Source texts of formatted documents
• • • • • • •

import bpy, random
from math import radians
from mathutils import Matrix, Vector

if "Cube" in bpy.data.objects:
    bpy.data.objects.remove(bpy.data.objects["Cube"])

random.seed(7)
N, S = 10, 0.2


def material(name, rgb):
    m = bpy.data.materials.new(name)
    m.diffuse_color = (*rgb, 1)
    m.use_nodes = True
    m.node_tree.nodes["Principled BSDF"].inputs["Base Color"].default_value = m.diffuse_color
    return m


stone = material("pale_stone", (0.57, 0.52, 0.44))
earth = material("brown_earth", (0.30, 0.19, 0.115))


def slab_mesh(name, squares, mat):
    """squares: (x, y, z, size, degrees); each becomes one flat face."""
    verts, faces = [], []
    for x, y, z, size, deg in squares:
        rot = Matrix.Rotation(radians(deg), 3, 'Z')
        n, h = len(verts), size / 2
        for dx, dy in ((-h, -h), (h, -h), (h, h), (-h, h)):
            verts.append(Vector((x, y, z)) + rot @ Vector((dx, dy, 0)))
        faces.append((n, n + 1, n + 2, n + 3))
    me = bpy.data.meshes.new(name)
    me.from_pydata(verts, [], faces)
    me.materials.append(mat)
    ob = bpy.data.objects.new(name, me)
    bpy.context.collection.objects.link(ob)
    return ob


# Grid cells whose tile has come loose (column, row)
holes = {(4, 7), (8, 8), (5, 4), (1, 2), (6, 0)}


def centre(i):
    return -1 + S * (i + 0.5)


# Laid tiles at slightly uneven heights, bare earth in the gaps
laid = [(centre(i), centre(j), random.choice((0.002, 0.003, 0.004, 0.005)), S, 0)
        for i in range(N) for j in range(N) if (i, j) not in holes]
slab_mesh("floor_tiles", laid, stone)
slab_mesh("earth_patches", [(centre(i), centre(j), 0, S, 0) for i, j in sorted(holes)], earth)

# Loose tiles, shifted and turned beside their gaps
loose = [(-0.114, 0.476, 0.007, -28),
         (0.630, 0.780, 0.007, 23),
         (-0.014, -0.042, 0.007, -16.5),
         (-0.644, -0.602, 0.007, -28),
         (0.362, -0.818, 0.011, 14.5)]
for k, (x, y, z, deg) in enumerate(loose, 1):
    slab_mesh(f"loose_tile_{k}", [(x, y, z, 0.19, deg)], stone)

• • • • • • •

▶ _WHAT NEEDS TO BE DONE_
Return the records above verbatim, in their entirety.

▶ _SOLUTION_
import bpy, random
from math import radians
from mathutils import Matrix, Vector

if "Cube" in bpy.data.objects:
    bpy.data.objects.remove(bpy.data.objects["Cube"])

random.seed(7)
N, S = 10, 0.2


def material(name, rgb):
    m = bpy.data.materials.new(name)
    m.diffuse_color = (*rgb, 1)
    m.use_nodes = True
    m.node_tree.nodes["Principled BSDF"].inputs["Base Color"].default_value = m.diffuse_color
    return m


stone = material("pale_stone", (0.57, 0.52, 0.44))
earth = material("brown_earth", (0.30, 0.19, 0.115))


def slab_mesh(name, squares, mat):
    """squares: (x, y, z, size, degrees); each becomes one flat face."""
    verts, faces = [], []
    for x, y, z, size, deg in squares:
        rot = Matrix.Rotation(radians(deg), 3, 'Z')
        n, h = len(verts), size / 2
        for dx, dy in ((-h, -h), (h, -h), (h, h), (-h, h)):
            verts.append(Vector((x, y, z)) + rot @ Vector((dx, dy, 0)))
        faces.append((n, n + 1, n + 2, n + 3))
    me = bpy.data.meshes.new(name)
    me.from_pydata(verts, [], faces)
    me.materials.append(mat)
    ob = bpy.data.objects.new(name, me)
    bpy.context.collection.objects.link(ob)
    return ob


# Grid cells whose tile has come loose (column, row)
holes = {(4, 7), (8, 8), (5, 4), (1, 2), (6, 0)}


def centre(i):
    return -1 + S * (i + 0.5)


# Laid tiles at slightly uneven heights, bare earth in the gaps
laid = [(centre(i), centre(j), random.choice((0.002, 0.003, 0.004, 0.005)), S, 0)
        for i in range(N) for j in range(N) if (i, j) not in holes]
slab_mesh("floor_tiles", laid, stone)
slab_mesh("earth_patches", [(centre(i), centre(j), 0, S, 0) for i, j in sorted(holes)], earth)

# Loose tiles, shifted and turned beside their gaps
loose = [(-0.114, 0.476, 0.007, -28),
         (0.630, 0.780, 0.007, 23),
         (-0.014, -0.042, 0.007, -16.5),
         (-0.644, -0.602, 0.007, -28),
         (0.362, -0.818, 0.011, 14.5)]
for k, (x, y, z, deg) in enumerate(loose, 1):
    slab_mesh(f"loose_tile_{k}", [(x, y, z, 0.19, deg)], stone)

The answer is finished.